EXERCISE OBJECTIVE —
Find the line with "for a, b in" in the records below. Copy it and every line after it, up to and including the line with "cu.extrude = (y1 - y0) / 2".

(Saved data entries)
###
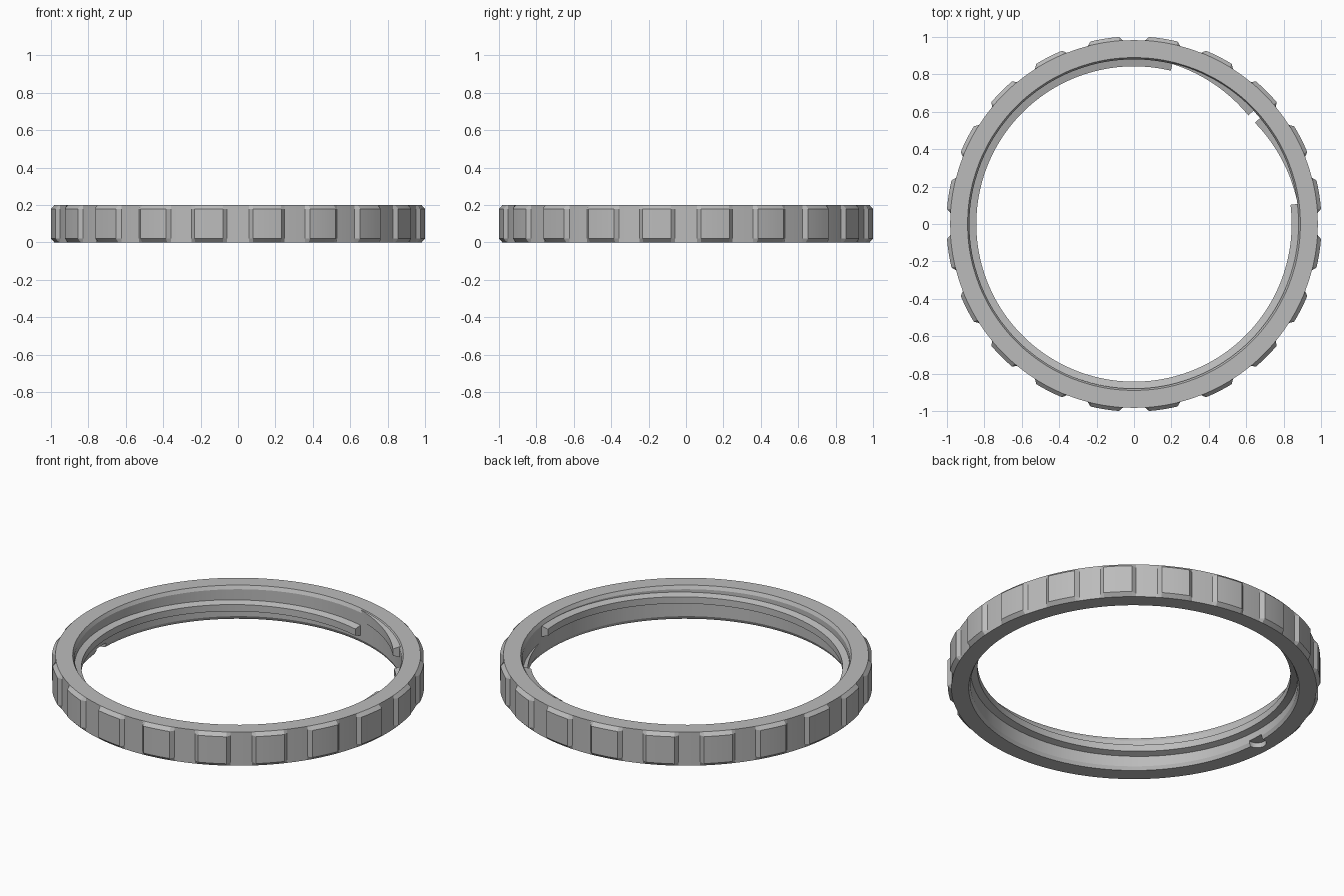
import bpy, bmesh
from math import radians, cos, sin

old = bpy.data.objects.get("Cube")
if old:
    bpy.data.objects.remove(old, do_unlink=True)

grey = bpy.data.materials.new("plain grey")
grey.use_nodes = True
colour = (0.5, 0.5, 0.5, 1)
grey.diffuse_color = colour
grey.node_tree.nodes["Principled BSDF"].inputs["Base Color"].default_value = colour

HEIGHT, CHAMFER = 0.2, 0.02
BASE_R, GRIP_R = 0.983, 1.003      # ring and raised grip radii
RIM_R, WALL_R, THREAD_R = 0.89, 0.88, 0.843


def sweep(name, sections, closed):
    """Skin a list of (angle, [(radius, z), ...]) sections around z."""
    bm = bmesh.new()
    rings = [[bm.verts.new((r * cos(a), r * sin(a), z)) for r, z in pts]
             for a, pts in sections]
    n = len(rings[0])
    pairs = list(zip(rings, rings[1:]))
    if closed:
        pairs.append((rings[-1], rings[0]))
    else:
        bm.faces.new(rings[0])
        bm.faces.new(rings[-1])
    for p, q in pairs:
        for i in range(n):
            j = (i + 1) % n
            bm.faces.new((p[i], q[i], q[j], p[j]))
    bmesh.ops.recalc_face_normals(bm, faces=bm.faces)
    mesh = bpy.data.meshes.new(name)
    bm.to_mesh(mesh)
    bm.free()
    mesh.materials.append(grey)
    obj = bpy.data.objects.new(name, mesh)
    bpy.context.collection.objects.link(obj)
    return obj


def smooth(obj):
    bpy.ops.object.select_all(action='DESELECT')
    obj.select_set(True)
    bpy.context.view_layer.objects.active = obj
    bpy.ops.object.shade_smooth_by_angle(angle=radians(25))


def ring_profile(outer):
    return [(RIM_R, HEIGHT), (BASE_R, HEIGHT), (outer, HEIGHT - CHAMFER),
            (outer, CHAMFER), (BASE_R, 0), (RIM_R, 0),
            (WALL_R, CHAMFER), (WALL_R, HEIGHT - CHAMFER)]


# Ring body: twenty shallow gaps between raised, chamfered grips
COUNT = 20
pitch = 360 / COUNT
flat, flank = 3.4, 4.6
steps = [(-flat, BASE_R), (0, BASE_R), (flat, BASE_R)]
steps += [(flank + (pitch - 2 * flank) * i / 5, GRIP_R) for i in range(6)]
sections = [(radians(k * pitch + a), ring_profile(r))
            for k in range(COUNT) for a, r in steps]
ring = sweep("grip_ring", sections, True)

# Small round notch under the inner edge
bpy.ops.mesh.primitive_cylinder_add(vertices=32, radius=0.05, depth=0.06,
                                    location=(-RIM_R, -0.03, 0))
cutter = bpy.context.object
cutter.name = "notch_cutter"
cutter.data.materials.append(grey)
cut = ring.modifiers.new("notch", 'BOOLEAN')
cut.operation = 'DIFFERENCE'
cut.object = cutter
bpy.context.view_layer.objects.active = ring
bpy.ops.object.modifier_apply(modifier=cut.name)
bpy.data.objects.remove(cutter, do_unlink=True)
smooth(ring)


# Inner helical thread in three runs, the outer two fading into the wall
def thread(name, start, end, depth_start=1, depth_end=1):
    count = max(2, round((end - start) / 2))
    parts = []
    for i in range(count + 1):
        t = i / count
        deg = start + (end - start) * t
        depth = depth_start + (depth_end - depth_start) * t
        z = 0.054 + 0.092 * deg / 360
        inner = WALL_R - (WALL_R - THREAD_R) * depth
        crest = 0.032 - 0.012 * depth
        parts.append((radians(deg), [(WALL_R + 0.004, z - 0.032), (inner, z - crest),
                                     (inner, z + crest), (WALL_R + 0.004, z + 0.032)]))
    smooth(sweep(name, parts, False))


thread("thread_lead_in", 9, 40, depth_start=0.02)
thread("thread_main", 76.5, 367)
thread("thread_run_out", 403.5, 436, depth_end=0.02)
###
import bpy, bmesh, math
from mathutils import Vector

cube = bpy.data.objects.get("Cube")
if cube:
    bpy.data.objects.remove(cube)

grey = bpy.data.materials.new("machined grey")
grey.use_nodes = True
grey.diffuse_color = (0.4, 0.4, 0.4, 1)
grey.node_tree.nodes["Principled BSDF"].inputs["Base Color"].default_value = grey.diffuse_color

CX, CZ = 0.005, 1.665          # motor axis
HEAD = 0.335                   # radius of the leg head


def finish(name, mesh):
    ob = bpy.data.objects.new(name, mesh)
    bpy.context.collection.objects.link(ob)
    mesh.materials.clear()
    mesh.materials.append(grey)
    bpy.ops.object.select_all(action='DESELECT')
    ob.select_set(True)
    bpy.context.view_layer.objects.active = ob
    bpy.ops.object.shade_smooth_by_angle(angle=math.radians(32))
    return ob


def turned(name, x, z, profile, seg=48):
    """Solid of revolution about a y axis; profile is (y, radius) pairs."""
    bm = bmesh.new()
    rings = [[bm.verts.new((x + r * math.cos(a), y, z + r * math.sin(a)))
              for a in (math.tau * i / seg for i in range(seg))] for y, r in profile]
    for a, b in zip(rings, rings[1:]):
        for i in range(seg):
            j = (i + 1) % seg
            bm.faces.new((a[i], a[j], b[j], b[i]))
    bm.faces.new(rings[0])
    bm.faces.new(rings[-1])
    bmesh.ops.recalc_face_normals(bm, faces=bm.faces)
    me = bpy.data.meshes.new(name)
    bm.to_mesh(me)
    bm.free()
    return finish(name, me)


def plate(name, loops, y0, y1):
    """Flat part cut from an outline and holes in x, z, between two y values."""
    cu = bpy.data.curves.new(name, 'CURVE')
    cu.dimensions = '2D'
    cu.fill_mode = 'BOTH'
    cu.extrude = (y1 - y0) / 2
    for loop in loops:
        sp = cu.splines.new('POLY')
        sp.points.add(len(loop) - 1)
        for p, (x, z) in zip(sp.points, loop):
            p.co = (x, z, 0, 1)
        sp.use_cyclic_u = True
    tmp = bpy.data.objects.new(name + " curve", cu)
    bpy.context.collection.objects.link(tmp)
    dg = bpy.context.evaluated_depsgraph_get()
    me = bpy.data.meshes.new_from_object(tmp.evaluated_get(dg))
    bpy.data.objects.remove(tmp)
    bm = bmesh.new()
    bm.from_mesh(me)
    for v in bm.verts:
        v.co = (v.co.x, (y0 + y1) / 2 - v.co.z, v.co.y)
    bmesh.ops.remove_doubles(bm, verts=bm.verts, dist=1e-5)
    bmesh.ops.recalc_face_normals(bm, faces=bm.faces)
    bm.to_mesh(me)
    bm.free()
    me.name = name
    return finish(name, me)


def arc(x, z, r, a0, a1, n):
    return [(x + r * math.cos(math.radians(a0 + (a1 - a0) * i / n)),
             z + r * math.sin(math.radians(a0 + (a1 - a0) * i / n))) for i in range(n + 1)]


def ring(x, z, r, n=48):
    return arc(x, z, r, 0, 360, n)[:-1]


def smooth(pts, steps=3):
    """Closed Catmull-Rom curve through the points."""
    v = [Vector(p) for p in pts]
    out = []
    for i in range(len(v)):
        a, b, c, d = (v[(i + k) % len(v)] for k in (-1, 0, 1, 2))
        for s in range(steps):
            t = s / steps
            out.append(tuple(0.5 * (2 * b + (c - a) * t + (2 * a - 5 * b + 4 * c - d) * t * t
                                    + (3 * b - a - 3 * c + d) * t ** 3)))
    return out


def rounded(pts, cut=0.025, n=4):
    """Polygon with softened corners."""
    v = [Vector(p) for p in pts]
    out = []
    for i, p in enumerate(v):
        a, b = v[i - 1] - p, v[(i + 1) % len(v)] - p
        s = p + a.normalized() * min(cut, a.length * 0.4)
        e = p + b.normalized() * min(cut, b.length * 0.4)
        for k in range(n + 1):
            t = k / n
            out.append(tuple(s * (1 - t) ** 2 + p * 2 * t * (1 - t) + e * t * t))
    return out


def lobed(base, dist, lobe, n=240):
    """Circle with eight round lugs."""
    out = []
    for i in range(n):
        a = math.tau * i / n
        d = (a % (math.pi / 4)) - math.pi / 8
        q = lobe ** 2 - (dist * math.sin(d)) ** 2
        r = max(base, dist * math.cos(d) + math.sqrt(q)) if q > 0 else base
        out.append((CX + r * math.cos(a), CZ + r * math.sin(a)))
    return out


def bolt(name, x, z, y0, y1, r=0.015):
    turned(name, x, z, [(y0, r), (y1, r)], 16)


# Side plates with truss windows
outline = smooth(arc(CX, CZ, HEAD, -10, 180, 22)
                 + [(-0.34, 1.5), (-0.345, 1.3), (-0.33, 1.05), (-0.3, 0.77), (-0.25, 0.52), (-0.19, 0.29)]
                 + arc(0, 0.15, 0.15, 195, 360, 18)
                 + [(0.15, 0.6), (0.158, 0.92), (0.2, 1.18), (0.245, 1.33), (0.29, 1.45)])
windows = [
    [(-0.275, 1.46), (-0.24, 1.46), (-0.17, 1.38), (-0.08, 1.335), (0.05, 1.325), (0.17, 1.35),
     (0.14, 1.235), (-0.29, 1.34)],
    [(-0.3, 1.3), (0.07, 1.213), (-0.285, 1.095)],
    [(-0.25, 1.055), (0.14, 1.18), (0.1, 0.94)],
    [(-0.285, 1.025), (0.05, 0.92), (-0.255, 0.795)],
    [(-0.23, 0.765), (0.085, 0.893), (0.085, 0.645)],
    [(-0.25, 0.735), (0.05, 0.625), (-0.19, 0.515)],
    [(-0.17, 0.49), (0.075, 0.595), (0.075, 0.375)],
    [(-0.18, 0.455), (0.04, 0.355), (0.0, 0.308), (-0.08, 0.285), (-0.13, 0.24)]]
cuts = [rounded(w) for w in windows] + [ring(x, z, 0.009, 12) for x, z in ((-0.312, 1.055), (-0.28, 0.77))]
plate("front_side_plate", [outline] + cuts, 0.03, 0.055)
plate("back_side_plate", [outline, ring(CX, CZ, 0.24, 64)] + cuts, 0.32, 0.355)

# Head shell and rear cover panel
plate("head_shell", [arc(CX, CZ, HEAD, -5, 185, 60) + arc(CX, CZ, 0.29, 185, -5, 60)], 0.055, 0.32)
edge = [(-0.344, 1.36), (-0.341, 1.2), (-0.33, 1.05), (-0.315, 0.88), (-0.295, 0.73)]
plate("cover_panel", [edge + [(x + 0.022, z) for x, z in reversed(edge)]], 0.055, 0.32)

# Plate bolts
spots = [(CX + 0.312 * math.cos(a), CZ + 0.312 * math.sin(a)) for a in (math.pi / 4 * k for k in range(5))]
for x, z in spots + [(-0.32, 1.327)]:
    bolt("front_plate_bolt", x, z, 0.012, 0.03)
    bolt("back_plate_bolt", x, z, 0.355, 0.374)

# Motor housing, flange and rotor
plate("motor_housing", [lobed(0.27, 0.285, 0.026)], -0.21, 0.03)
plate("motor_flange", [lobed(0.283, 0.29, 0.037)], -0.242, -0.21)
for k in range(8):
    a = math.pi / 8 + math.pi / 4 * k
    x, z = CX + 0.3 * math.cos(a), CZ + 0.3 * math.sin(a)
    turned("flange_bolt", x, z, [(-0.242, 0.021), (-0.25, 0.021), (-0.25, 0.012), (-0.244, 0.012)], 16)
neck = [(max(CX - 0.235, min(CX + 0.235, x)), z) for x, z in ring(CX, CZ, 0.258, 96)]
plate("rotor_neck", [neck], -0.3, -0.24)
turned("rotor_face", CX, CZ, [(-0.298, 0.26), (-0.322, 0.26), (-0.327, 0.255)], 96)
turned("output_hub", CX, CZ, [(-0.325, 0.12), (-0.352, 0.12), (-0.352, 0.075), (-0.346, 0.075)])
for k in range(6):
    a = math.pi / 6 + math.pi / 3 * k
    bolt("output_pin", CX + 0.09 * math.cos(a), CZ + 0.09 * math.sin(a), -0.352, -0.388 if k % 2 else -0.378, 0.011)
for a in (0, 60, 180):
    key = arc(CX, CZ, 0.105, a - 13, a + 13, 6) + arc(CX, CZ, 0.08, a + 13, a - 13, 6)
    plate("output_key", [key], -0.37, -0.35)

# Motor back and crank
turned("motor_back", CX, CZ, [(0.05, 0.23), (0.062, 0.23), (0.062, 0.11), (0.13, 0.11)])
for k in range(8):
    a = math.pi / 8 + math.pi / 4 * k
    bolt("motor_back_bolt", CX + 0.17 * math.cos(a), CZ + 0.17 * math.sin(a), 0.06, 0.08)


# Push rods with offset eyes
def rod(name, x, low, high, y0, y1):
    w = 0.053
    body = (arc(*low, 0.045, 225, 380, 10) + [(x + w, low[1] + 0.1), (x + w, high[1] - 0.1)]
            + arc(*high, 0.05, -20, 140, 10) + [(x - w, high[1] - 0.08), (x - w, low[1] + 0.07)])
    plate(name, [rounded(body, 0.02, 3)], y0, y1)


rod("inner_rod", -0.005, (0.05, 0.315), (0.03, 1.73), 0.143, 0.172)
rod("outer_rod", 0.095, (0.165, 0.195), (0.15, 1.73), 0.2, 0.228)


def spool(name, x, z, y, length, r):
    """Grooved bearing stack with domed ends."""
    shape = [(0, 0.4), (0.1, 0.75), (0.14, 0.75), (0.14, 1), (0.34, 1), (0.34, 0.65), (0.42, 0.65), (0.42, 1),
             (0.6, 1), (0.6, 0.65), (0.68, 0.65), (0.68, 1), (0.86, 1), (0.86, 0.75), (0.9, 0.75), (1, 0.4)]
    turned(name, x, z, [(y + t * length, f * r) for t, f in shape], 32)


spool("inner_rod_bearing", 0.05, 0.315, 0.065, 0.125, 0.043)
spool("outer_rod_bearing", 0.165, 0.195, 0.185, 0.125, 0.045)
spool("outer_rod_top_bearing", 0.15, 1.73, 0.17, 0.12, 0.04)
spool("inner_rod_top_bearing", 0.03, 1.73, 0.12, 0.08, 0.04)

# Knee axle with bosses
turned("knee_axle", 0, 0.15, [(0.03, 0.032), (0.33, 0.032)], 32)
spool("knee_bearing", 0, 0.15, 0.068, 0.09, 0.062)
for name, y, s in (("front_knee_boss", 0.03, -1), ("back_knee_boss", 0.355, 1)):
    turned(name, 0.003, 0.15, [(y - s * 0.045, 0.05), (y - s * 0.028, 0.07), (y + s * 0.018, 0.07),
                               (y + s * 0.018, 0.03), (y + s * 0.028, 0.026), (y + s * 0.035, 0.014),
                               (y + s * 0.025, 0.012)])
###
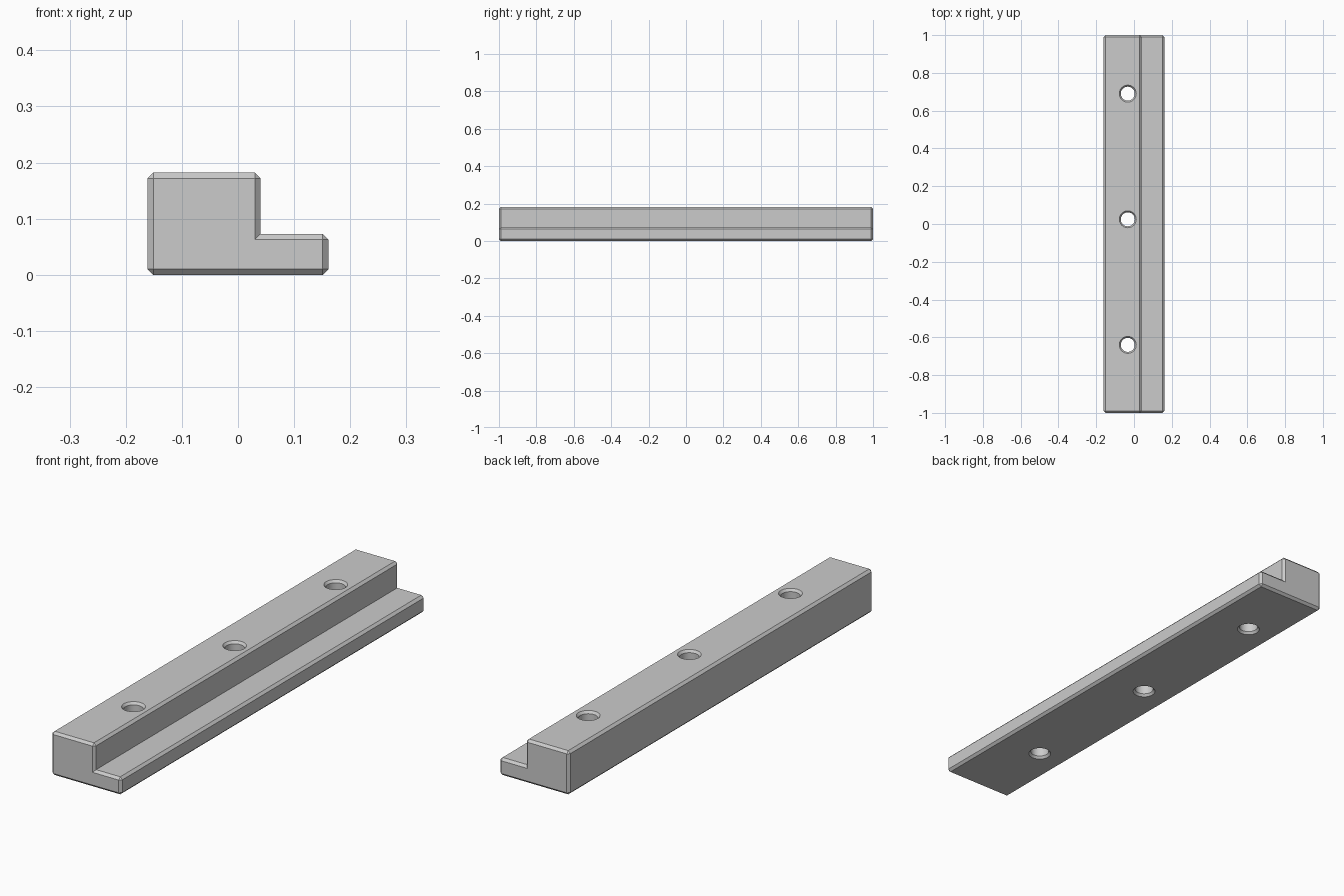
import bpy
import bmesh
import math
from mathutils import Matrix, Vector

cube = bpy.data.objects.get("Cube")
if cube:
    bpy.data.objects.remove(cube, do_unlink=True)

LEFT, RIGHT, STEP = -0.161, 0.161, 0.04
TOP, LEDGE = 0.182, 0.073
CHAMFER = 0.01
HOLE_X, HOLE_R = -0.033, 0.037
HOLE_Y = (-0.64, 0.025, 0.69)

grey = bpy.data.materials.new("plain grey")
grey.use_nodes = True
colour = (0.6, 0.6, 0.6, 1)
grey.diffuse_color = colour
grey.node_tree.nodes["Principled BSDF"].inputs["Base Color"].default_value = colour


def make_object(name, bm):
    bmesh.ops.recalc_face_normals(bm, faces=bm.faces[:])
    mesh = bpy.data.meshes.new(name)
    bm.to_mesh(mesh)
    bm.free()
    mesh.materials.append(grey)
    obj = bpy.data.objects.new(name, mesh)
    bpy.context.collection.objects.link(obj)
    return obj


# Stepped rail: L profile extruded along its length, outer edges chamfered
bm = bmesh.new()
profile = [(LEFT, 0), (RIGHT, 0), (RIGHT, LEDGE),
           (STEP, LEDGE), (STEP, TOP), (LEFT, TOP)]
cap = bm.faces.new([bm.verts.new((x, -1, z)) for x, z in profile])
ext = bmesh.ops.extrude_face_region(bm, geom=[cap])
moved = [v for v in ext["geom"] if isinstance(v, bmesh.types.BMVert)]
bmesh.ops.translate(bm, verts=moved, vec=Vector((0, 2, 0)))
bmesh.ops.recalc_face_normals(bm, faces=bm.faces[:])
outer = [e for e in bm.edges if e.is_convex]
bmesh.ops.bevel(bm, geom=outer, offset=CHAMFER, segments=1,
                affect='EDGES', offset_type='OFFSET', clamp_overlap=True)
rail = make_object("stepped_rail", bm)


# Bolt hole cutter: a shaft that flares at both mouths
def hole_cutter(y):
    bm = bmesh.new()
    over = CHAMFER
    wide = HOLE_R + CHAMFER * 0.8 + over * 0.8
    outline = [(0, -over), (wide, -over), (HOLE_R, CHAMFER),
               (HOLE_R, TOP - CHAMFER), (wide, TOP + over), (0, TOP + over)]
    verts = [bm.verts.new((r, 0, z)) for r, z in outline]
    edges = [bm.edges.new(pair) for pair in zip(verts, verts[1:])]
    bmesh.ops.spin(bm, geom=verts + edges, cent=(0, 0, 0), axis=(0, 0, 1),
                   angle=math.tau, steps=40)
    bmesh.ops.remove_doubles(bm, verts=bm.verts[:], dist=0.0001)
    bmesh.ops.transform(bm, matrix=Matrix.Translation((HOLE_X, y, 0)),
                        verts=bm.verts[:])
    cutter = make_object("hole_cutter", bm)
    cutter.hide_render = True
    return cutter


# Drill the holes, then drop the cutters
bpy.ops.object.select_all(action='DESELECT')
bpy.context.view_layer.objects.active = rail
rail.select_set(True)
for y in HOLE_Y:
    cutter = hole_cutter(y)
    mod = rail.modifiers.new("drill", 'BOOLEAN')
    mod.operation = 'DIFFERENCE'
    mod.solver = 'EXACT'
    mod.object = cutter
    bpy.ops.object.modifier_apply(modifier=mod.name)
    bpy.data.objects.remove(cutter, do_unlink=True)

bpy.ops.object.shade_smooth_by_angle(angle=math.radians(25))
###
EXERCISE SOLUTION —
    for a, b in zip(rings, rings[1:]):
        for i in range(seg):
            j = (i + 1) % seg
            bm.faces.new((a[i], a[j], b[j], b[i]))
    bm.faces.new(rings[0])
    bm.faces.new(rings[-1])
    bmesh.ops.recalc_face_normals(bm, faces=bm.faces)
    me = bpy.data.meshes.new(name)
    bm.to_mesh(me)
    bm.free()
    return finish(name, me)


def plate(name, loops, y0, y1):
    """Flat part cut from an outline and holes in x, z, between two y values."""
    cu = bpy.data.curves.new(name, 'CURVE')
    cu.dimensions = '2D'
    cu.fill_mode = 'BOTH'
    cu.extrude = (y1 - y0) / 2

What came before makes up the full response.